Given entries:
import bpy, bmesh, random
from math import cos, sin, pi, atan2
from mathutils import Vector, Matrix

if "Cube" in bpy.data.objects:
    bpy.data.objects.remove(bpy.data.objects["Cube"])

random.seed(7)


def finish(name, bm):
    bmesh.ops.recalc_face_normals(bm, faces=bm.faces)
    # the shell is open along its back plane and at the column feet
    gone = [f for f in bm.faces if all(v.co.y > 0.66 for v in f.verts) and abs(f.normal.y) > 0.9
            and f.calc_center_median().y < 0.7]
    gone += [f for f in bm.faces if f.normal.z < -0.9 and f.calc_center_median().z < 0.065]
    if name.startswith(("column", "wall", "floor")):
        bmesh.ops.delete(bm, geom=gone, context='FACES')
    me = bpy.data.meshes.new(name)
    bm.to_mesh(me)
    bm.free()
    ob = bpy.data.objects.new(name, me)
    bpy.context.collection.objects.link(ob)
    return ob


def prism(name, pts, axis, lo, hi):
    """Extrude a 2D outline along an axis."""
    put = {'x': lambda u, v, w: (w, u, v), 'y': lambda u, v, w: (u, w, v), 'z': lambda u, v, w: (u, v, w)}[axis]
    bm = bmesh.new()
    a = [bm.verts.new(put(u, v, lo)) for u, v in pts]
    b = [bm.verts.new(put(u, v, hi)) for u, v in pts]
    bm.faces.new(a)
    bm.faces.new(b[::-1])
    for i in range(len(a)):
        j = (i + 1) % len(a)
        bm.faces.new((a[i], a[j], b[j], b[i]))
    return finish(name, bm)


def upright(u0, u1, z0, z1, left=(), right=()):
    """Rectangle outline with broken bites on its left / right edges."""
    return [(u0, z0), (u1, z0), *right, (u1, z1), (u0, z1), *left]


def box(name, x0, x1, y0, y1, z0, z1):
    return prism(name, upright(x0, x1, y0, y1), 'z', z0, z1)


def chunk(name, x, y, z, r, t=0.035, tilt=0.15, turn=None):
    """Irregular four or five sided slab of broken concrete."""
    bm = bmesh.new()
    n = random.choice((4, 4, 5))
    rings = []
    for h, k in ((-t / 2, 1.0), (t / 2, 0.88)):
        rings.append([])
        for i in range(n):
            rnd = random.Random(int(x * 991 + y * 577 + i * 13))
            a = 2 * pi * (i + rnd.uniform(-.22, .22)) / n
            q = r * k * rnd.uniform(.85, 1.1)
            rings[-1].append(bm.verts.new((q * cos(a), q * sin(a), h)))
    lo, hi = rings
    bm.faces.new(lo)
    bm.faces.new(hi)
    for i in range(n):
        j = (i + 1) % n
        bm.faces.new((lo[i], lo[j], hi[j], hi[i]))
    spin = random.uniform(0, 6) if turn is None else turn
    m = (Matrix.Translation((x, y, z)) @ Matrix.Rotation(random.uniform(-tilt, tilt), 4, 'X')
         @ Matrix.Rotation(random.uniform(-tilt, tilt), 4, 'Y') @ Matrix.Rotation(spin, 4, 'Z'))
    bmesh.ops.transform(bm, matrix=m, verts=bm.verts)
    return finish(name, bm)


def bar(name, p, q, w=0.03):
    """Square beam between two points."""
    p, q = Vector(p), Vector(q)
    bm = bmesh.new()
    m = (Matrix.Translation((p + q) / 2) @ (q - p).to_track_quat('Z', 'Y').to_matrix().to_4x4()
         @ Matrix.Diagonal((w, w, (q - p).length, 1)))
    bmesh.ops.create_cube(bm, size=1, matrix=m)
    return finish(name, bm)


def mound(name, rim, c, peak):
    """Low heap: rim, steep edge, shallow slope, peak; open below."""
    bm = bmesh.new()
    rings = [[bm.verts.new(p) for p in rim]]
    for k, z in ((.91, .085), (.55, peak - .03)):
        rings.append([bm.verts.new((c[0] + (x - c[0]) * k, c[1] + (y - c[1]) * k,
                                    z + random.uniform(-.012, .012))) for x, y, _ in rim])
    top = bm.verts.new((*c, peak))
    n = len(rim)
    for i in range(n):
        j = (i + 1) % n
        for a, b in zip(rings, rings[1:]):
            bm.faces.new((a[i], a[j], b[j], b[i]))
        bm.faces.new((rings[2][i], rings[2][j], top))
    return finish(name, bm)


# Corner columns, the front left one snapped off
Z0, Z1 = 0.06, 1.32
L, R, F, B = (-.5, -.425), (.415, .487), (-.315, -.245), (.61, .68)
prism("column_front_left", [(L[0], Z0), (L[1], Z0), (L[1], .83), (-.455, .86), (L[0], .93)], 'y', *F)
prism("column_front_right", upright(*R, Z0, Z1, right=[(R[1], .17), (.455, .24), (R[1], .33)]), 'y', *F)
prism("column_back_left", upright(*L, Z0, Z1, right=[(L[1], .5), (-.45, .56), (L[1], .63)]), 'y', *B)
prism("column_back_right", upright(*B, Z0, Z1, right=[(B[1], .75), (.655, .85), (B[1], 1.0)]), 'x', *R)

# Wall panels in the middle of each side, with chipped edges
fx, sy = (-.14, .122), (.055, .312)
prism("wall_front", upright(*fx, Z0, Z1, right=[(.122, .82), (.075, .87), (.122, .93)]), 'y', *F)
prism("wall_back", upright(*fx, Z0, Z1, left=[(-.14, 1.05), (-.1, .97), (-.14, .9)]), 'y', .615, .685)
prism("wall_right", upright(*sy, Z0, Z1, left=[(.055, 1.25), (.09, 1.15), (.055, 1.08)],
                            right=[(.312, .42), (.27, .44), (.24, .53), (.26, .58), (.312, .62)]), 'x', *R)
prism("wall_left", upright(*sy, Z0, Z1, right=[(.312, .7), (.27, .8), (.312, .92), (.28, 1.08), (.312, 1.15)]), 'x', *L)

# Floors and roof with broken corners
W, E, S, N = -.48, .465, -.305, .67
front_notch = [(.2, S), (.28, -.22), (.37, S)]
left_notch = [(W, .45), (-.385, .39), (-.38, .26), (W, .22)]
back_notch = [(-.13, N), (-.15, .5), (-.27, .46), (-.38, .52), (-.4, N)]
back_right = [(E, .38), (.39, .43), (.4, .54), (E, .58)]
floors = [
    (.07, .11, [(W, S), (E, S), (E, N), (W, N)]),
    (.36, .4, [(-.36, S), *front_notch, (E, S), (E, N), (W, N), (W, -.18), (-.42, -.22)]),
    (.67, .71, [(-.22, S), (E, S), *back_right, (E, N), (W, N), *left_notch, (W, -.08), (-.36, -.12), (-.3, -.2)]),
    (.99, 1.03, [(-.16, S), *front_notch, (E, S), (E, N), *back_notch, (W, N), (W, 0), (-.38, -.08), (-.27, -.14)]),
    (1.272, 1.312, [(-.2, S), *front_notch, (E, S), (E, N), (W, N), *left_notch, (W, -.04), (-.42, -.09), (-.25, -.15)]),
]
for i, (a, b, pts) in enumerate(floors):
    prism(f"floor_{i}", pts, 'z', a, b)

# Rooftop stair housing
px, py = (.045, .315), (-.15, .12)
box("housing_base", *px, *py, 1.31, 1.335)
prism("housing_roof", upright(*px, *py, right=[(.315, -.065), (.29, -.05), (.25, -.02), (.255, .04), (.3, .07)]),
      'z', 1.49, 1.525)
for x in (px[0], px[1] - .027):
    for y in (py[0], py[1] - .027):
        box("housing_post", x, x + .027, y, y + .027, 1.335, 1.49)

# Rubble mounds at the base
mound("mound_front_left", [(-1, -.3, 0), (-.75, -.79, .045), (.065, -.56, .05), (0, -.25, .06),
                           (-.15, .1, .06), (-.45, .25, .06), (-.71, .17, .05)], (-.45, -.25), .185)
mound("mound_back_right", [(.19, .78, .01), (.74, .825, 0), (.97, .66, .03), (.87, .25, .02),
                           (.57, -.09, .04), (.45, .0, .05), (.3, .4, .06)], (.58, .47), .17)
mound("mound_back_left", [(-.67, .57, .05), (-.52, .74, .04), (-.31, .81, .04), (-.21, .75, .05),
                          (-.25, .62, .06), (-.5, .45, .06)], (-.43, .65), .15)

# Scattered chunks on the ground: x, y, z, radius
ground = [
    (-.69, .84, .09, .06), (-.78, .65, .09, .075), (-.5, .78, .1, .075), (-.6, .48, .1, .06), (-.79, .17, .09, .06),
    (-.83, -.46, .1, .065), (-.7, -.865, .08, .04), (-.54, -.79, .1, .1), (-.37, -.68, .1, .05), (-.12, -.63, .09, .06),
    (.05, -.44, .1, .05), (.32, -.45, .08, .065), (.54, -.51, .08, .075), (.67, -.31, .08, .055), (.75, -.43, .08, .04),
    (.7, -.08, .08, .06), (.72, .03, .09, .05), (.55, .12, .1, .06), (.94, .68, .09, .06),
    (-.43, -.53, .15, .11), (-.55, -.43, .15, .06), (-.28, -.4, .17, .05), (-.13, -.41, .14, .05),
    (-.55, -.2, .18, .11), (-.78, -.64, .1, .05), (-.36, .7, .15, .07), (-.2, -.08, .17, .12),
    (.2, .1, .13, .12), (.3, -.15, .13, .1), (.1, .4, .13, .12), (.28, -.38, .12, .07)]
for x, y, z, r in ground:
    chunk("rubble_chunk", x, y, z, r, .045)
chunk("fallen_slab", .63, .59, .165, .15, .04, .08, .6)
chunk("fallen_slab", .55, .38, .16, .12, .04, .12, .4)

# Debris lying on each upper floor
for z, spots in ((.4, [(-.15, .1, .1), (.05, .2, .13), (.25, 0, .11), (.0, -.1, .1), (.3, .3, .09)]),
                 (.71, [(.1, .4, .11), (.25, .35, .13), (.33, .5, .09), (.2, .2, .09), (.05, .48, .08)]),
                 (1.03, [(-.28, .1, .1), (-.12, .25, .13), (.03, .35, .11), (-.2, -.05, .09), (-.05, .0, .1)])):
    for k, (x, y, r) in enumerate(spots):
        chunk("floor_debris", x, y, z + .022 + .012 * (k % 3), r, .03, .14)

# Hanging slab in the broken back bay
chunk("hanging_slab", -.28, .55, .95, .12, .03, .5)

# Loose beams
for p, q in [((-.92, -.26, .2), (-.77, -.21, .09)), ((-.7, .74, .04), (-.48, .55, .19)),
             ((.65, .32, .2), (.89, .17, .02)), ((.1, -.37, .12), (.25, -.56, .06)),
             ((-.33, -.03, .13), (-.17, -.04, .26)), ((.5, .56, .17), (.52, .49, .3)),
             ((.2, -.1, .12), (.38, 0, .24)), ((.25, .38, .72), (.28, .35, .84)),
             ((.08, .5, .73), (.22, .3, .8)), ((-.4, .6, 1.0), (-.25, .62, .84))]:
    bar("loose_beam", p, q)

What this task involves:
Look above for the line holding "bmesh.ops.transform(bm, matrix=m, verts=bm.verts)" and the line holding "for k, z in", then output exactly those two lines and every line between them, nothing more.

Answer space:
    bmesh.ops.transform(bm, matrix=m, verts=bm.verts)
    return finish(name, bm)


def bar(name, p, q, w=0.03):
    """Square beam between two points."""
    p, q = Vector(p), Vector(q)
    bm = bmesh.new()
    m = (Matrix.Translation((p + q) / 2) @ (q - p).to_track_quat('Z', 'Y').to_matrix().to_4x4()
         @ Matrix.Diagonal((w, w, (q - p).length, 1)))
    bmesh.ops.create_cube(bm, size=1, matrix=m)
    return finish(name, bm)


def mound(name, rim, c, peak):
    """Low heap: rim, steep edge, shallow slope, peak; open below."""
    bm = bmesh.new()
    rings = [[bm.verts.new(p) for p in rim]]
    for k, z in ((.91, .085), (.55, peak - .03)):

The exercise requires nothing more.